Venus hadn't dug that deep since the match where she came back on Justine - has she? I just never count Venus out - cause she is one of the best out there that digs sooooo deep to pull out a V-I-C-T-O-R-Y.
"WAY TO GO VENUS" "YOU ARE A DEEP TENNIS PLAYER VENUS" "AND YOU'RE ON SCHEDULE" "STAY ON TOP OF IT - GIRLFRIEND"
"LET'S GET IT ON - SERENA"
Tuesday, September 3
Venus to play Seles in quarterfinals
NEW YORK -- Here's how Venus Williams responded to a rare challenge at the U.S. Open: She dug in, pulled out a three-set victory, then went right out and practiced.
No room for imperfection for the two-time defending champion.
She had all kinds of problems against Chanda Rubin before emerging with a 6-2, 4-6, 7-5 victory Tuesday to reach the quarterfinals for the 18th time in her last 20 Grand Slam tournaments and move closer to another all-Williams final.
"Today just wasn't my best day,'' said Williams, who lost seven more games in that match than in her previous three combined. "I had a lot of short balls that I just missed. It was definitely strange missing those shots, but I tried to stay calm.''
She'll play Monica Seles for a semifinal berth. Still grunting on each shot and still hitting with two hands off both wings, Seles beat Martina Hingis 6-4, 6-2 to end Hingis' streak of six straight semifinal appearances at the year's final major. Hingis had ankle surgery in May and made it into the field here as a wild-card entry.
On the other half of the draw, 1998 champion Lindsay Davenport moved into the semifinals by eliminating unseeded Elena Bovina 3-6, 6-0, 6-2. Davenport, playing just her fifth tournament since right knee surgery performed by the same doctor who rebuilt Rubin's left knee, capitalized on Bovina's 36 unforced errors.
Against Rubin, Williams bailed herself out with the help of 41 winners and seven aces, snapping one at 121 mph. But she also made 41 errors, had six double faults, had her serve broken five times, and allowed her 25-set winning streak at the Open to end.
Watching from the stands while snapping pictures through a 2½-foot lens, Williams' father, Richard, wasn't pleased.
"It looks like all her techniques are breaking down,'' he said.
When the match ended, Venus Williams walked off court and swung her racket in a forehand motion while looking at her father, as though to say, "I know, I know. We have some work to do.'' Sure enough, 20 minutes later, she was on an adjacent practice court, hitting while getting instructions from Richard.
They might have been going over what went wrong when she was broken three straight times in the second set.
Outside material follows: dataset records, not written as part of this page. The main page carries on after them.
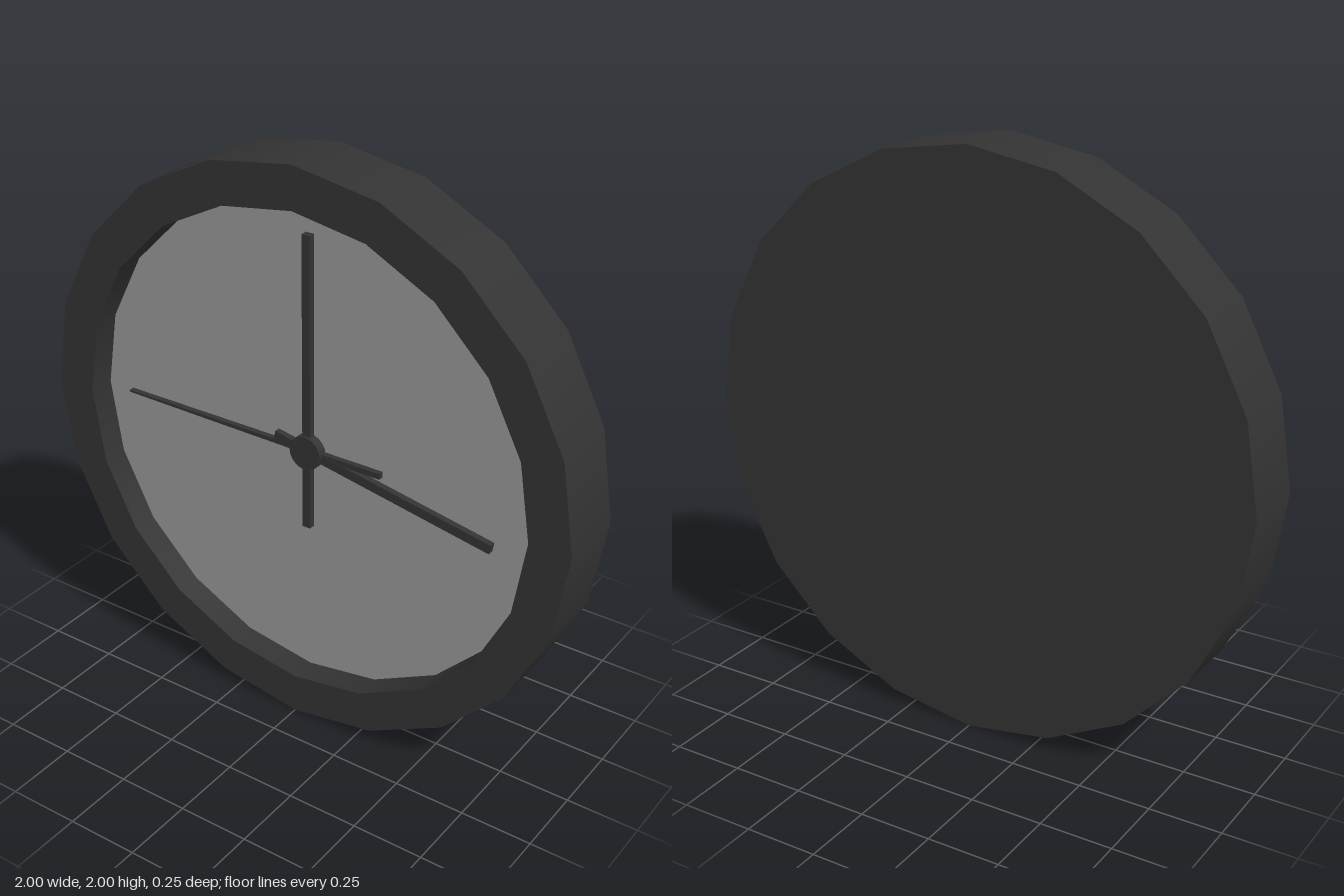
import * as THREE from 'three';
import { mergeGeometries } from 'three/addons/utils/BufferGeometryUtils.js';

const SIDES = 20;
const FACE_Z = 0.03; // front surface of the dial

const dark = new THREE.MeshStandardMaterial({ color: 0x333333 });
const grey = new THREE.MeshStandardMaterial({ color: 0x999999 });

function part(name, geometry, material) {
  const mesh = new THREE.Mesh(geometry, material);
  mesh.name = name;
  return mesh;
}

// Revolves a profile of [radius, z] around z, with sharp edges between its bands
function turned(profile) {
  const bands = [];
  for (let i = 0; i < profile.length - 1; i++) {
    const ends = [profile[i], profile[i + 1]].map(([r, z]) => new THREE.Vector2(r, z));
    bands.push(new THREE.LatheGeometry(ends, SIDES));
  }
  return mergeGeometries(bands).rotateX(Math.PI / 2);
}

// Flat hand running from -tail to +length, turned about the centre
function hand(name, tail, length, tailWidth, tipWidth, angle, thickness) {
  const shape = new THREE.Shape([
    new THREE.Vector2(-tail, -tailWidth / 2),
    new THREE.Vector2(length, -tipWidth / 2),
    new THREE.Vector2(length, tipWidth / 2),
    new THREE.Vector2(-tail, tailWidth / 2),
  ]);
  const geometry = new THREE.ExtrudeGeometry(shape, { depth: thickness, bevelEnabled: false });
  const mesh = part(name, geometry, dark);
  mesh.rotation.z = angle;
  mesh.position.z = FACE_Z;
  return mesh;
}

export function createModel() {
  const clock = new THREE.Group();
  clock.name = 'wallClock';

  // Case: back plate, outer wall, front rim and inner wall
  clock.add(part('case', turned([
    [0, -0.125], [1, -0.125], [1, 0.125], [0.855, 0.125], [0.855, FACE_Z],
  ]), dark));

  // Recessed dial
  const dial = part('dial', new THREE.CircleGeometry(0.855, SIDES), grey);
  dial.position.z = FACE_Z;
  clock.add(dial);

  // Hands
  clock.add(hand('minuteHand', 0.285, 0.755, 0.03, 0.03, Math.PI / 2, 0.024));
  clock.add(hand('hourHand', 0.13, 0.7, 0.033, 0.033, THREE.MathUtils.degToRad(-10), 0.022));
  clock.add(hand('secondHand', 0.28, 0.75, 0.02, 0.007, Math.PI, 0.02));

  // Hub over the hands
  const hub = part('hub', new THREE.CylinderGeometry(0.06, 0.06, 0.033, SIDES).rotateX(Math.PI / 2), dark);
  hub.position.z = FACE_Z + 0.0165;
  clock.add(hub);

  clock.position.y = 1;
  const model = new THREE.Group();
  model.name = 'clock';
  model.add(clock);
  return model;
}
Or what led to the trouble at 5-5 in the last set, with Williams facing two break points. But the 14th-seeded Rubin, who's had two operations on her left knee since January 2001 and appeared to be gasping for air after longer rallies, finally succumbed to Williams' constant pressure.
Rubin sent a forehand wide on the first break point, then put another forehand into the net to close a 17-stroke rally. She threw her head back, sighed, and staggered along the baseline.
"I had rushed so many shots, missed so many,'' Williams said. "I was just happy to be able to get through those points.''
Up to that part of the match, Rubin's attacking style kept Williams off-balance, though it didn't produce all that many winners: 15.
"I gave myself a chance in the match. As a competitor, you want to go out in every match and do that,'' Rubin said. "But it's disappointing not to win it when the chances were there. You look up -- you're right there for the match.''
Williams is always there, particularly when it comes to U.S. hard-court tournaments, where her record is 18-0 in 2002, and has lost just two such matches in the past three years. She's 58-6 overall this year, with three of the losses to younger sister Serena, who's seeded No. 1 at the Open and was to play No. 11 Daniela Hantuchova later Tuesday for the right to meet Davenport.
Rubin has made quick progress since returning to the tour in May after her second surgery, including victories over Serena Williams and Davenport en route to winning a hard-court tournament in Los Angeles last month.
Of Rubin's seven main draw losses in 2002, five came against players who have been ranked No. 1: the Williams sisters, Davenport, and Seles.
Hingis also used to be at the top, but the last of her five Grand Slam titles came at the 1999 Australian Open. Since then, she's lost in five major finals, while the Williams sisters have combined to win seven of the past 12.
Now Hingis is coming back from ligament damage that one of her doctors said might end her career, and she didn't do much to push Seles off her game Tuesday.
Seles figures to get a different test against Venus Williams, who has won seven of their eight meetings, including in the French Open quarterfinals.
It's been 10 years since Seles won her second straight U.S. Open title, and she talked Tuesday about how the game has changed.
"The girls started to get bigger, stronger, faster,'' the 28-year-old Seles said. "You see the girls now are 6 feet tall, have a 100 mph serve -- that's the lowest.''
Hmmm, sounds a lot like her next opponent.